Starting at the first line of the data and ending at the line with "0.22, 0.64, 1))", copy each line exactly. Include both of those lines, but no pictures.
[[ DATA SUPPLIED, beginning ]]
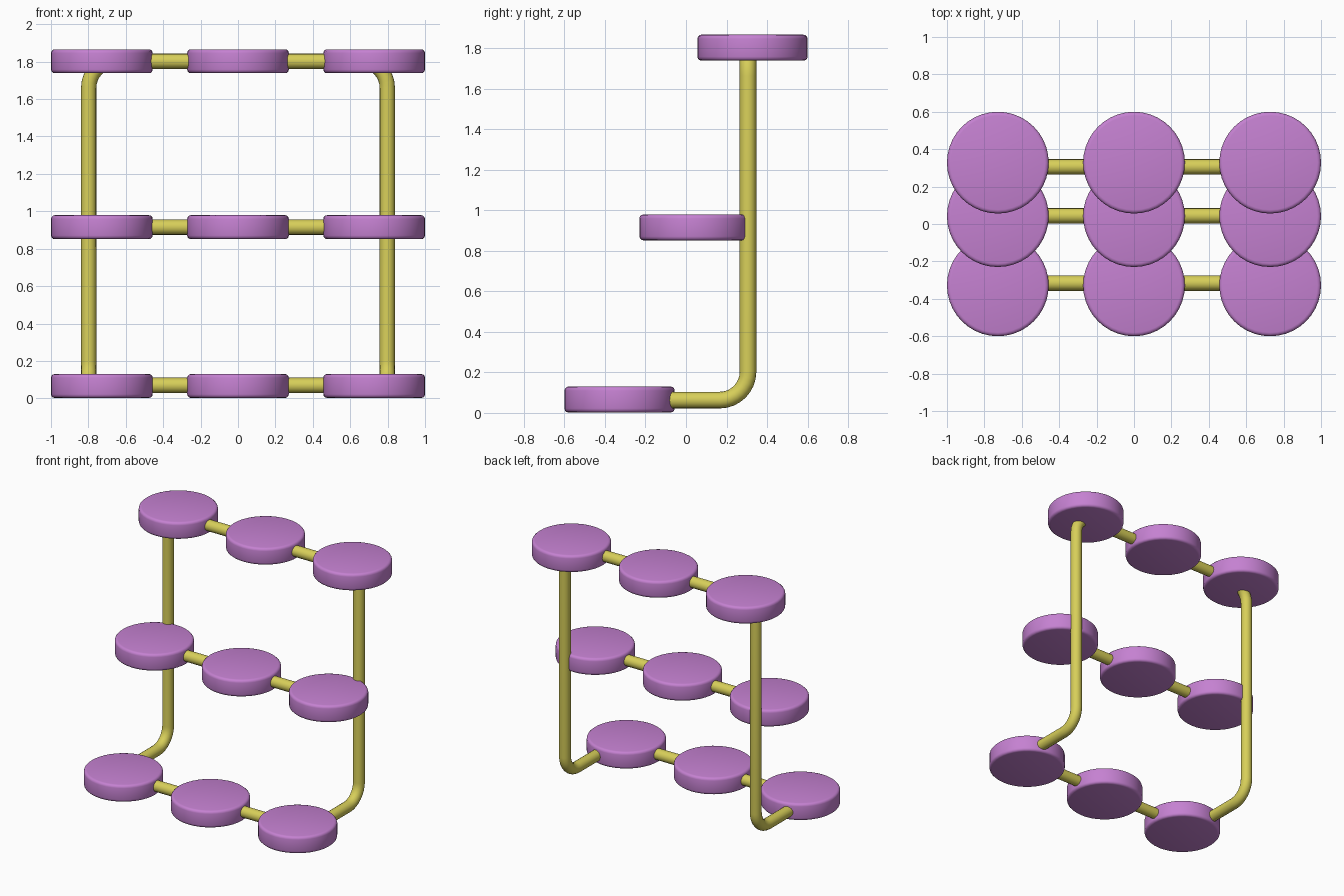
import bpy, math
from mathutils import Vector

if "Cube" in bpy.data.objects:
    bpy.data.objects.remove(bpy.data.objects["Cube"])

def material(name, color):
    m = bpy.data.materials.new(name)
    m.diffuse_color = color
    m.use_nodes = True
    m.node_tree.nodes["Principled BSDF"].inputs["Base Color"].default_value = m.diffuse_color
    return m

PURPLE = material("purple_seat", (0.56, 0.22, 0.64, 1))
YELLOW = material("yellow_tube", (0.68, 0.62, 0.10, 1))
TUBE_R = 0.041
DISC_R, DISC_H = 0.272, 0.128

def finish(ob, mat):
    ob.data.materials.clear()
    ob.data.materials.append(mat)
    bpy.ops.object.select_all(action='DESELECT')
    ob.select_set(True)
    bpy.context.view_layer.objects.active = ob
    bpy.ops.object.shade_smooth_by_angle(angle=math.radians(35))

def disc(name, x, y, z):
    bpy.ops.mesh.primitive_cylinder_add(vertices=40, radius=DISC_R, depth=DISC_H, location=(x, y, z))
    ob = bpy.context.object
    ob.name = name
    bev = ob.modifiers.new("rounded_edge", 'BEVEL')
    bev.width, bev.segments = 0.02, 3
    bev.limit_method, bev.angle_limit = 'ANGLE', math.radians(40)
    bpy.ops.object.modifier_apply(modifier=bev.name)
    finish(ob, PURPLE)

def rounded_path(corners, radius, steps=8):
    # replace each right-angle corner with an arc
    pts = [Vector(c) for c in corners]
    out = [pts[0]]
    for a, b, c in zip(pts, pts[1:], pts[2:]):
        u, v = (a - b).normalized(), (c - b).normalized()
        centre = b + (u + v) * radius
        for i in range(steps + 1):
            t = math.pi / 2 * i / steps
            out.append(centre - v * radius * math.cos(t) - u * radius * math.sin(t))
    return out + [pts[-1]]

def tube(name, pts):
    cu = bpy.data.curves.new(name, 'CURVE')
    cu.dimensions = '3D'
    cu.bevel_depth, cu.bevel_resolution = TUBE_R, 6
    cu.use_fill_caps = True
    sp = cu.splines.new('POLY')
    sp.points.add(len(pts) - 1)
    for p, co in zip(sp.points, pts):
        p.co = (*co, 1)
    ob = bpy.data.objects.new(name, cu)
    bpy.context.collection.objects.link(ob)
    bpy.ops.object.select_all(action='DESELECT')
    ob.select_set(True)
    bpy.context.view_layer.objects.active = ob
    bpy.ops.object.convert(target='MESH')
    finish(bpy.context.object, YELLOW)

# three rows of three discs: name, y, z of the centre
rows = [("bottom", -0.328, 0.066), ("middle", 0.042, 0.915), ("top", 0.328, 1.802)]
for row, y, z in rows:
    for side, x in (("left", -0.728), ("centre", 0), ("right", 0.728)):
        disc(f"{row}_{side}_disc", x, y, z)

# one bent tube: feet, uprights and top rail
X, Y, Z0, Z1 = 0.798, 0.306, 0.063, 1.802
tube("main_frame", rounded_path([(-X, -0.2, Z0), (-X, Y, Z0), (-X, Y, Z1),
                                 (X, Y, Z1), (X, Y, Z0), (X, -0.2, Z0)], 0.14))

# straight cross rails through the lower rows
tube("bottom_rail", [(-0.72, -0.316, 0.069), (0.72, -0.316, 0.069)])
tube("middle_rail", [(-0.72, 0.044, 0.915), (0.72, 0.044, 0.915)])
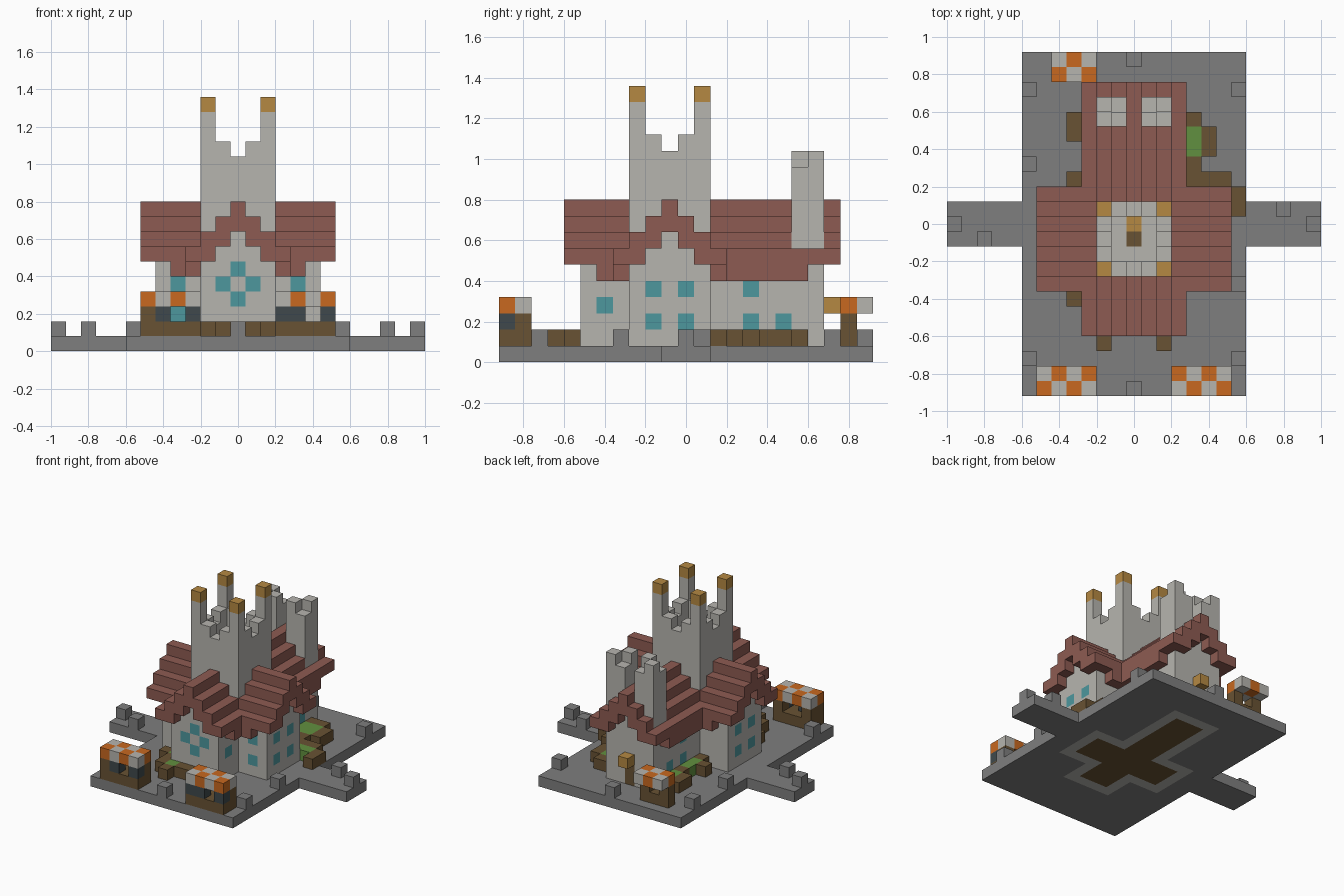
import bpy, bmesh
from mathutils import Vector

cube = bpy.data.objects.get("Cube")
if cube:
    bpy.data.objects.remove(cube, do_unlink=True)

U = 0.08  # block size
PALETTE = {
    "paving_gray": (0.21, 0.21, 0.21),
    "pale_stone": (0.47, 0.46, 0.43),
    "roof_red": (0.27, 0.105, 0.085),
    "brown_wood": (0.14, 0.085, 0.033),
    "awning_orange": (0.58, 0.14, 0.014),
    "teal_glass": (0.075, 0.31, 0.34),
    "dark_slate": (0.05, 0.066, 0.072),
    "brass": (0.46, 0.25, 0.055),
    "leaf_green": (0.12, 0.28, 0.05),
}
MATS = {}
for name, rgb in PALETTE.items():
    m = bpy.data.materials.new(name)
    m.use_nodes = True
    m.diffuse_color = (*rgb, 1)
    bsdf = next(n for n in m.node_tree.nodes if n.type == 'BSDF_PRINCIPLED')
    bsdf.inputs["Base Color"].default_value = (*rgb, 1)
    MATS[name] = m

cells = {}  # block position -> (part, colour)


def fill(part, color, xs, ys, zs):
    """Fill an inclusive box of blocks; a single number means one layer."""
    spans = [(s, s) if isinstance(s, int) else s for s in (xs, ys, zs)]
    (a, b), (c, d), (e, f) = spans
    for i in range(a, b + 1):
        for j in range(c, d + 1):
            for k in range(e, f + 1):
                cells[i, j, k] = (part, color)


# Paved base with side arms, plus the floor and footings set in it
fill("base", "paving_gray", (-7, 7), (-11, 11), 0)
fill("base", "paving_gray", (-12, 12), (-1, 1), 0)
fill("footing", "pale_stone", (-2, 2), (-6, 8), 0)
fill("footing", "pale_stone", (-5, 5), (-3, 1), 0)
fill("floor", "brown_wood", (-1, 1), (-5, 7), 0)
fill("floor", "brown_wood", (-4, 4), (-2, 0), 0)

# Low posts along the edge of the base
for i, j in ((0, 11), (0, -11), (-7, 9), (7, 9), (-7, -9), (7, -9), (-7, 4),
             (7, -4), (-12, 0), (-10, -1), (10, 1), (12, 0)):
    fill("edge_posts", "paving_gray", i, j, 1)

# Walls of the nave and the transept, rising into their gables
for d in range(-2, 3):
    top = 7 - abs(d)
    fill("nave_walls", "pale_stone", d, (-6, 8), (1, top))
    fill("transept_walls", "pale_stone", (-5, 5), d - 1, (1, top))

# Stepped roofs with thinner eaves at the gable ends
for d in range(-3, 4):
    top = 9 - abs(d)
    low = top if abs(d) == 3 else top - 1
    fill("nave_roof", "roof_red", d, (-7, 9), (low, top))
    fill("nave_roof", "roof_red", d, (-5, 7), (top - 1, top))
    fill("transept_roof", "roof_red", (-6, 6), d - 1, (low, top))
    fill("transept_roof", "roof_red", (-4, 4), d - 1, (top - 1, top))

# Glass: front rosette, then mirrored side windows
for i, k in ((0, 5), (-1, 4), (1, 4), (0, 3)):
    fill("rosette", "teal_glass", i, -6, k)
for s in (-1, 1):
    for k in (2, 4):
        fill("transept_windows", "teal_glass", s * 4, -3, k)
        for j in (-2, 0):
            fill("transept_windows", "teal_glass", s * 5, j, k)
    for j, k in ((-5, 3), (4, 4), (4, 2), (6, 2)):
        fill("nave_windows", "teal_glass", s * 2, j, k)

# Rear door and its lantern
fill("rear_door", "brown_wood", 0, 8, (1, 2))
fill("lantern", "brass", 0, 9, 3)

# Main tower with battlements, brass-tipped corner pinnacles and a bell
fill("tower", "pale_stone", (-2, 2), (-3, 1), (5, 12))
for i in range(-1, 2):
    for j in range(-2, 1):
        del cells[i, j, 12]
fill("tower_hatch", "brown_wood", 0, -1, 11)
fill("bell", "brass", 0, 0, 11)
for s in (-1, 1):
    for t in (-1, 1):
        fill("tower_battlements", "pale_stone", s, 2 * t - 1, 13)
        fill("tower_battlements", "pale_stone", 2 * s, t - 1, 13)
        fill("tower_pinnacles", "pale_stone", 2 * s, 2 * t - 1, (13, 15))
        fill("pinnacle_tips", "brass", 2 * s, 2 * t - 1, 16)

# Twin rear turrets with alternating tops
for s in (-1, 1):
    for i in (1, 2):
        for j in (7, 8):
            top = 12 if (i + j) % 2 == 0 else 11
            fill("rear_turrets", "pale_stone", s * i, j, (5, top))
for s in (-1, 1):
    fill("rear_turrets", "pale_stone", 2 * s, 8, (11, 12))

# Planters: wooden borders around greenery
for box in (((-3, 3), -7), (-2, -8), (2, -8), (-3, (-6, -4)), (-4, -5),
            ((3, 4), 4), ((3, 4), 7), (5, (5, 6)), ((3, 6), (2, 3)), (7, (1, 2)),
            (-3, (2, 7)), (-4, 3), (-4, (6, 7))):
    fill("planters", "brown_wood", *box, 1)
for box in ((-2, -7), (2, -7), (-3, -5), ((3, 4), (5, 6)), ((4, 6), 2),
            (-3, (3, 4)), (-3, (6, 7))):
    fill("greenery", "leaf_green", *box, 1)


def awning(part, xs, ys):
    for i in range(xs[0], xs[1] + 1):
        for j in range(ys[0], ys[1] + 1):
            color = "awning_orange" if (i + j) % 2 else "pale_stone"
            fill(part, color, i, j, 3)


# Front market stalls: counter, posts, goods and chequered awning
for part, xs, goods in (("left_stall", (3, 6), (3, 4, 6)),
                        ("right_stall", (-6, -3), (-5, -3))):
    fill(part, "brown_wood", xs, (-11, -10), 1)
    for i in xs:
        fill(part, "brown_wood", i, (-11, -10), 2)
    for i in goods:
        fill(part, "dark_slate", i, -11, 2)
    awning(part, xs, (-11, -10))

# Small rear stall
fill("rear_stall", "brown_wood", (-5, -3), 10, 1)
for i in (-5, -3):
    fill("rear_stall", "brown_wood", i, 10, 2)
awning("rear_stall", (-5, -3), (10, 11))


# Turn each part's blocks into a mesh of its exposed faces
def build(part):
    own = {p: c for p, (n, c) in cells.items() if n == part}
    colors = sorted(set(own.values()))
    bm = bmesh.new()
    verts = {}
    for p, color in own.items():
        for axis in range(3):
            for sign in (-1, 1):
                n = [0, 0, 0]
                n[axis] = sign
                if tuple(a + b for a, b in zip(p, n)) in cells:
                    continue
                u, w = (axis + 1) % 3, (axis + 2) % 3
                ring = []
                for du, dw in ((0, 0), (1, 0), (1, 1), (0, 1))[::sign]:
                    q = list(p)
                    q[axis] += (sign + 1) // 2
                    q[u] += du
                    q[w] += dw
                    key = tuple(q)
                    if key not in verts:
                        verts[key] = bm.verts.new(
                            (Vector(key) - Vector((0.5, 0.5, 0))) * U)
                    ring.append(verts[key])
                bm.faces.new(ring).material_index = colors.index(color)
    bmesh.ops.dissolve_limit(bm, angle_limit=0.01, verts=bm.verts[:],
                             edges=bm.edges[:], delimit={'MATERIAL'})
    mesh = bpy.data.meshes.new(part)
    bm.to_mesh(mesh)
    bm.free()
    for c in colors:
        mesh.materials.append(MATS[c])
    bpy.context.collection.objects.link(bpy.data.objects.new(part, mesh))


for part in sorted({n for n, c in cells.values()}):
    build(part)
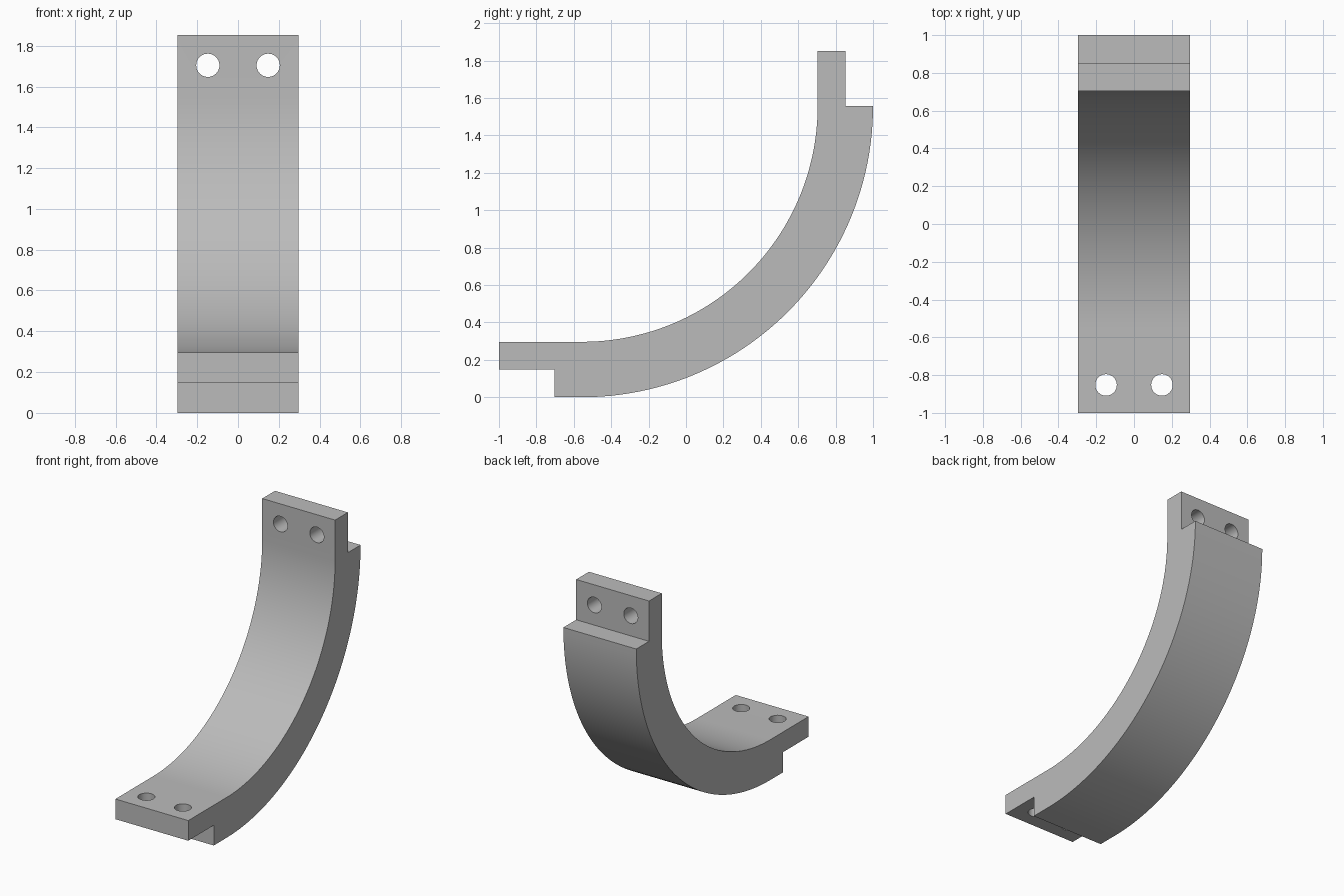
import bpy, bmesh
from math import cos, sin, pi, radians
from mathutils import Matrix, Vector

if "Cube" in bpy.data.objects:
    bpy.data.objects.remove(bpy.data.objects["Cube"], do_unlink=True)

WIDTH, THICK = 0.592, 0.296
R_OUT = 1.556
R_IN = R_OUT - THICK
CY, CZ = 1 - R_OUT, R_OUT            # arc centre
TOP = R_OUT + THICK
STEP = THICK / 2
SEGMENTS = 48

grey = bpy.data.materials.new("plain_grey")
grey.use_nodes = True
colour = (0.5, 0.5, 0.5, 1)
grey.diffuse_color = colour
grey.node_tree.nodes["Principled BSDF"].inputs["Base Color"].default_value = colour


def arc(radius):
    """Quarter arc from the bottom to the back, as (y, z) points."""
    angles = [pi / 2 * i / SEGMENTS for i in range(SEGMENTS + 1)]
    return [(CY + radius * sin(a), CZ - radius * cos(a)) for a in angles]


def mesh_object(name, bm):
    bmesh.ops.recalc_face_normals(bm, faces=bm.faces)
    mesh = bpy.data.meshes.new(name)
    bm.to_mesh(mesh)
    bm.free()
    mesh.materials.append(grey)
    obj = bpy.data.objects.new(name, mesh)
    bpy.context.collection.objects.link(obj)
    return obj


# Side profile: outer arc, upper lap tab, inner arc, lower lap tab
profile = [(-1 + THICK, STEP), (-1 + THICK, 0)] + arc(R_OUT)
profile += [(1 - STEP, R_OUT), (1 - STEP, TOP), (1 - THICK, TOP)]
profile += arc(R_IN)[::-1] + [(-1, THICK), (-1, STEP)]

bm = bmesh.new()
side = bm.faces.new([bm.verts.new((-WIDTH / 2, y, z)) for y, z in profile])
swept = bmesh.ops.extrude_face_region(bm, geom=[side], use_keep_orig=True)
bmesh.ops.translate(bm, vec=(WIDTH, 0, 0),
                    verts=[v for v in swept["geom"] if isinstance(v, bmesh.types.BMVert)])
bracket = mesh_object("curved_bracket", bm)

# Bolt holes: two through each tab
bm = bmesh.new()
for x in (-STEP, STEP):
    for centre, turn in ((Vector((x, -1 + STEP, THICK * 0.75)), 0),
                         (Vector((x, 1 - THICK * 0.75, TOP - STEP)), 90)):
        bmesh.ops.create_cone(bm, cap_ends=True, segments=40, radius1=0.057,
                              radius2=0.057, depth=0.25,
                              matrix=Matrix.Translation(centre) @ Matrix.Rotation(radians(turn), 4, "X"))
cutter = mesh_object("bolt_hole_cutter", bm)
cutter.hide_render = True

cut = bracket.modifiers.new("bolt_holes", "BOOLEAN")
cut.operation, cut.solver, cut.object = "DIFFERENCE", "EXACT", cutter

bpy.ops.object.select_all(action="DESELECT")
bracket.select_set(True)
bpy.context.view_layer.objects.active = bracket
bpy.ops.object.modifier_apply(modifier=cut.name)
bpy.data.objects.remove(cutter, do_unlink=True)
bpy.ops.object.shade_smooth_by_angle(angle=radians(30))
[[ DATA SUPPLIED, end ]]
**REPLY TO THE EXERCISE**:
import bpy, math
from mathutils import Vector

if "Cube" in bpy.data.objects:
    bpy.data.objects.remove(bpy.data.objects["Cube"])

def material(name, color):
    m = bpy.data.materials.new(name)
    m.diffuse_color = color
    m.use_nodes = True
    m.node_tree.nodes["Principled BSDF"].inputs["Base Color"].default_value = m.diffuse_color
    return m

PURPLE = material("purple_seat", (0.56, 0.22, 0.64, 1))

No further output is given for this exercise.